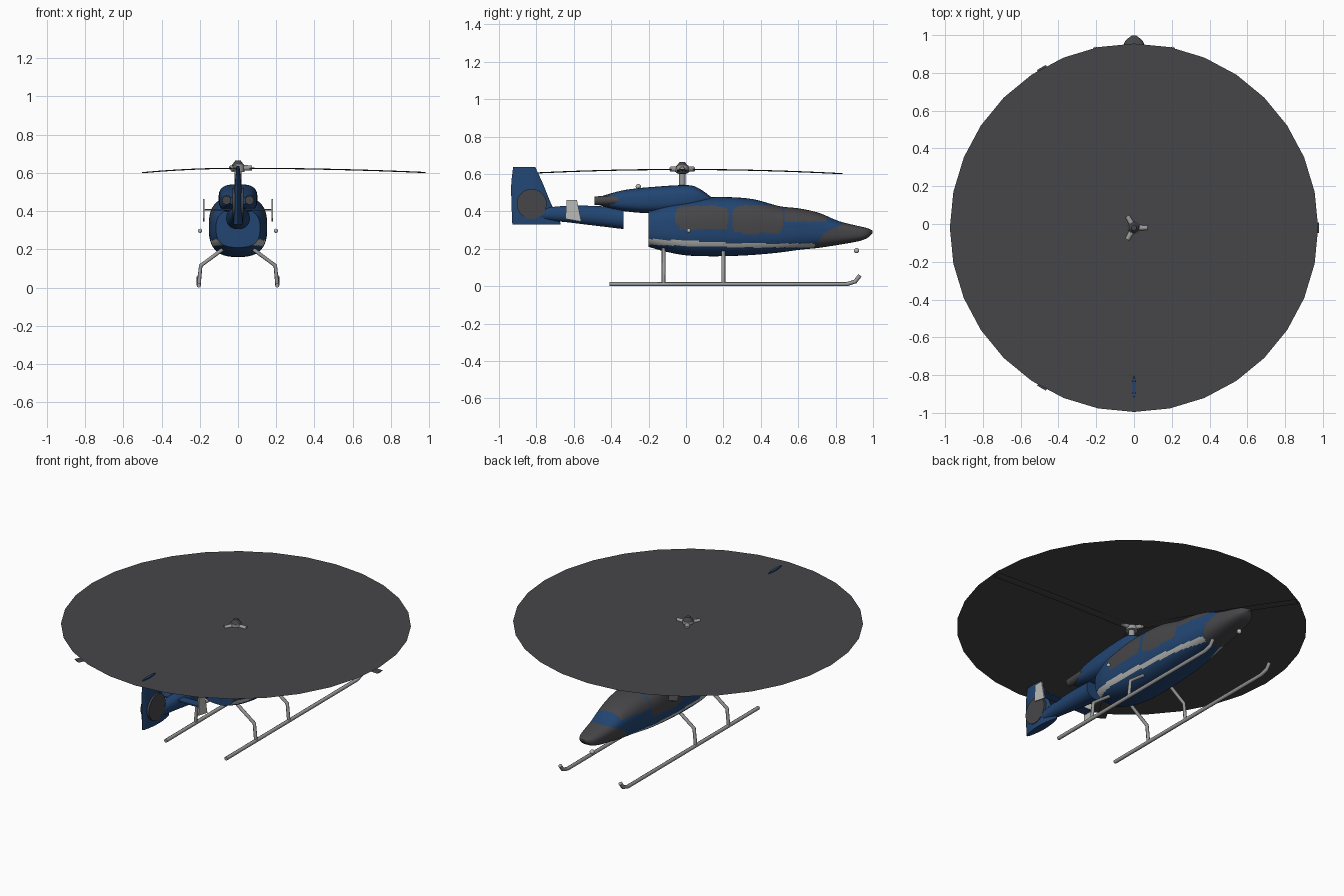
import bpy, bmesh, math
from mathutils import Vector

if "Cube" in bpy.data.objects:
    bpy.data.objects.remove(bpy.data.objects["Cube"])


def material(name, r, g, b):
    m = bpy.data.materials.new(name)
    m.use_nodes = True
    m.diffuse_color = (r, g, b, 1)
    m.node_tree.nodes["Principled BSDF"].inputs["Base Color"].default_value = (r, g, b, 1)
    return m


BLUE = material("navy blue", 0.016, 0.06, 0.17)
DARK = material("dark grey", 0.062, 0.06, 0.066)
LIGHT = material("light grey", 0.5, 0.5, 0.48)
METAL = material("metal grey", 0.33, 0.33, 0.33)


def finish(name, bm, mats, rule=None, smooth=True):
    bmesh.ops.recalc_face_normals(bm, faces=bm.faces)
    if rule:
        for f in bm.faces:
            f.material_index = rule(f.calc_center_median())
    me = bpy.data.meshes.new(name)
    bm.to_mesh(me)
    bm.free()
    for m in mats:
        me.materials.append(m)
    ob = bpy.data.objects.new(name, me)
    bpy.context.collection.objects.link(ob)
    if smooth:
        bpy.ops.object.select_all(action='DESELECT')
        ob.select_set(True)
        bpy.context.view_layer.objects.active = ob
        bpy.ops.object.shade_smooth_by_angle(angle=math.radians(40))
    return ob


def sample(sections, t):
    """Smoothly interpolate section rows at position t."""
    n = len(sections)
    i = max(k for k in range(n - 1) if sections[k][0] <= t + 1e-9)

    def slope(k, c):
        a, b = sections[max(k - 1, 0)], sections[min(k + 1, n - 1)]
        return (b[c] - a[c]) / (b[0] - a[0])

    p, q = sections[i], sections[i + 1]
    d = q[0] - p[0]
    s = (t - p[0]) / d
    return [(2*s**3 - 3*s**2 + 1) * p[c] + (s**3 - 2*s**2 + s) * d * slope(i, c)
            + (3*s**2 - 2*s**3) * q[c] + (s**3 - s**2) * d * slope(i + 1, c)
            for c in (1, 2, 3)]


def loft(name, sections, rings, sides, power, mats, rule=None, upright=False):
    """Sections are (position, half width, low, high); runs along y, or z if upright."""
    bm = bmesh.new()
    loops = []
    t0, t1 = sections[0][0], sections[-1][0]
    for i in range(rings + 1):
        t = t0 + (t1 - t0) * i / rings
        w, lo, hi = sample(sections, t)
        loop = []
        for k in range(sides):
            a = math.tau * (k + 0.5) / sides
            c, s = math.cos(a), math.sin(a)
            x = w * math.copysign(abs(c) ** (2 / power), c)
            h = (lo + hi) / 2 + (hi - lo) / 2 * math.copysign(abs(s) ** (2 / power), s)
            loop.append(bm.verts.new((x, h, t) if upright else (x, t, h)))
        loops.append(loop)
    for a, b in zip(loops, loops[1:]):
        for k in range(sides):
            j = (k + 1) % sides
            bm.faces.new((a[k], a[j], b[j], b[k]))
    bm.faces.new(loops[0])
    bm.faces.new(loops[-1])
    return finish(name, bm, mats, rule)


def cylinder(name, start, end, r1, r2, mat, sides=16):
    a, b = Vector(start), Vector(end)
    bm = bmesh.new()
    bmesh.ops.create_cone(bm, cap_ends=True, segments=sides, radius1=r1, radius2=r2,
                          depth=(b - a).length)
    bmesh.ops.rotate(bm, verts=bm.verts, matrix=(b - a).to_track_quat('Z', 'Y').to_matrix())
    bmesh.ops.translate(bm, verts=bm.verts, vec=(a + b) / 2)
    return finish(name, bm, [mat])


def ball(name, centre, r, mat):
    bm = bmesh.new()
    bmesh.ops.create_uvsphere(bm, u_segments=12, v_segments=8, radius=r)
    bmesh.ops.translate(bm, verts=bm.verts, vec=centre)
    return finish(name, bm, [mat])


def tube(name, points, r, mat):
    cu = bpy.data.curves.new(name, 'CURVE')
    cu.dimensions = '3D'
    cu.bevel_depth = r
    cu.bevel_resolution = 2
    cu.use_fill_caps = True
    sp = cu.splines.new('POLY')
    sp.points.add(len(points) - 1)
    for p, co in zip(sp.points, points):
        p.co = (*co, 1)
    cu.materials.append(mat)
    bpy.context.collection.objects.link(bpy.data.objects.new(name, cu))


def plate(name, outline, thickness, mat, place):
    bm = bmesh.new()
    rows = [[bm.verts.new(place(u, v, s * thickness / 2)) for u, v in outline] for s in (-1, 1)]
    n = len(outline)
    bm.faces.new(rows[0])
    bm.faces.new(rows[1])
    for k in range(n):
        bm.faces.new((rows[0][k], rows[0][(k + 1) % n], rows[1][(k + 1) % n], rows[1][k]))
    return finish(name, bm, [mat], smooth=False)


# Cabin with windows, windscreen, nose and side stripe
def cabin_colour(p):
    y, z = p.y, p.z
    def window(cy, cz, hy, hz):
        return abs((y - cy) / hy) ** 5 + abs((z - cz) / hz) ** 5 < 1
    if y < -0.199:
        return 0
    if y > 0.69 + (z - 0.215) * 0.7 and z < 0.285 + (y - 0.74) * 0.5:
        return 1
    if window(0.085, 0.367, 0.14, 0.062) or window(0.385, 0.357, 0.135, 0.075):
        return 1
    if 0.53 < y < 0.75 and z > 0.345:
        return 1
    drop = 0.025 * min(1, (y + 0.2) / 0.5)
    if y < 0.69 and 0.222 - drop * 0.6 < z < 0.253 - drop:
        return 2
    return 0


loft("cabin", [
    (-0.2, 0.115, 0.21, 0.41), (-0.11, 0.14, 0.185, 0.44), (0, 0.15, 0.165, 0.46),
    (0.12, 0.153, 0.16, 0.475), (0.26, 0.15, 0.162, 0.475), (0.37, 0.145, 0.168, 0.463),
    (0.5, 0.132, 0.18, 0.428), (0.61, 0.117, 0.195, 0.415), (0.71, 0.1, 0.205, 0.392),
    (0.82, 0.082, 0.222, 0.347), (0.92, 0.063, 0.24, 0.322), (0.97, 0.045, 0.258, 0.31),
    (0.998, 0.012, 0.285, 0.297)], 160, 96, 2.7, [BLUE, DARK, LIGHT], cabin_colour)

# Engine cowling and exhausts
loft("engine_cowling", [
    (-0.47, 0.05, 0.435, 0.475), (-0.4, 0.075, 0.415, 0.497), (-0.325, 0.09, 0.4, 0.515),
    (-0.19, 0.1, 0.39, 0.53), (0.02, 0.1, 0.4, 0.54), (0.075, 0.09, 0.42, 0.52),
    (0.15, 0.06, 0.44, 0.465)], 30, 32, 2.9, [BLUE])
for side, s in (("left", 1), ("right", -1)):
    cylinder(side + "_exhaust", (s * 0.06, -0.36, 0.46), (s * 0.06, -0.49, 0.457), 0.026, 0.023, DARK)

# Tail boom, fin and shrouded tail rotor
loft("tail_boom", [(-0.86, 0.02, 0.36, 0.405), (-0.67, 0.037, 0.345, 0.428),
                   (-0.5, 0.05, 0.325, 0.43), (-0.335, 0.062, 0.305, 0.42)],
     16, 24, 2.2, [BLUE])
loft("tail_fin", [(0.33, 0.024, -0.93, -0.67), (0.36, 0.026, -0.931, -0.675),
                  (0.43, 0.025, -0.934, -0.715), (0.55, 0.016, -0.935, -0.765),
                  (0.636, 0.008, -0.925, -0.805)], 14, 24, 1.7, [BLUE], upright=True)
cylinder("tail_rotor", (-0.029, -0.825, 0.44), (0.029, -0.825, 0.44), 0.08, 0.08, DARK, 32)

# Stabiliser with end plates
plate("stabiliser", [(-0.18, -0.635), (0.18, -0.635), (0.18, -0.58), (-0.18, -0.58)],
      0.008, BLUE, lambda u, v, w: (u, v, 0.407 + w))
for side, s in (("left", 1), ("right", -1)):
    plate(side + "_end_plate", [(-0.645, 0.36), (-0.56, 0.345), (-0.583, 0.462), (-0.638, 0.462)],
          0.008, LIGHT, lambda u, v, w: (s * 0.18 + w, u, v))

# Landing skids and small side lamps
for side, s in (("left", 1), ("right", -1)):
    tube(side + "_skid", [(s * 0.205, y, z) for y, z in
                          ((-0.41, 0.011), (0.86, 0.011), (0.905, 0.025), (0.93, 0.058))], 0.011, METAL)
    for end, y in (("rear", -0.12), ("front", 0.2)):
        tube(f"{side}_{end}_strut", [(s * x, y, z) for x, z in
                                     ((0.08, 0.2), (0.195, 0.115), (0.205, 0.015))], 0.01, METAL)
    ball(side + "_lamp", (s * 0.198, 0.015, 0.297), 0.011, LIGHT)
ball("nose_lamp", (0, 0.912, 0.19), 0.014, LIGHT)
ball("top_beacon", (0, -0.255, 0.533), 0.014, LIGHT)

# Main rotor: mast, hub, arms, drooping blades and the swept disc
HUB_Y = -0.02
cylinder("mast", (0, HUB_Y, 0.5), (0, HUB_Y, 0.61), 0.018, 0.018, METAL)
cylinder("hub", (0, HUB_Y, 0.604), (0, HUB_Y, 0.645), 0.034, 0.032, METAL)
cylinder("hub_cap", (0, HUB_Y, 0.645), (0, HUB_Y, 0.665), 0.028, 0.014, DARK)
for i in range(3):
    a = math.tau * i / 3
    out, across = Vector((math.cos(a), math.sin(a), 0)), Vector((-math.sin(a), math.cos(a), 0))
    centre = Vector((0, HUB_Y, 0.626))
    cylinder(f"rotor_arm_{i + 1}", centre, centre + out * 0.072, 0.016, 0.013, METAL, 12)
    bm = bmesh.new()
    rows = []
    for k in range(9):
        r = 0.06 + 0.92 * k / 8
        mid = centre + out * r - Vector((0, 0, 0.002 + 0.023 * r * r))
        rows.append([bm.verts.new(mid + across * u + Vector((0, 0, h)))
                     for u, h in ((-0.027, 0), (0, 0.003), (0.027, 0), (0, -0.003))])
    for p, q in zip(rows, rows[1:]):
        for k in range(4):
            bm.faces.new((p[k], p[(k + 1) % 4], q[(k + 1) % 4], q[k]))
    bm.faces.new(rows[0])
    bm.faces.new(rows[-1])
    finish(f"rotor_blade_{i + 1}", bm, [DARK])

bm = bmesh.new()
bmesh.ops.create_circle(bm, cap_ends=True, segments=32, radius=0.975)
bmesh.ops.translate(bm, verts=bm.verts, vec=(0, HUB_Y, 0.629))
finish("rotor_disc", bm, [DARK], smooth=False)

======

Exercise description: Go through the material above and output exactly the lines from the one containing "0.034, 0.032, METAL)" through the one containing "centre = Vector((0, HUB_Y, 0.626))".

Solved exercise:
cylinder("hub", (0, HUB_Y, 0.604), (0, HUB_Y, 0.645), 0.034, 0.032, METAL)
cylinder("hub_cap", (0, HUB_Y, 0.645), (0, HUB_Y, 0.665), 0.028, 0.014, DARK)
for i in range(3):
    a = math.tau * i / 3
    out, across = Vector((math.cos(a), math.sin(a), 0)), Vector((-math.sin(a), math.cos(a), 0))
    centre = Vector((0, HUB_Y, 0.626))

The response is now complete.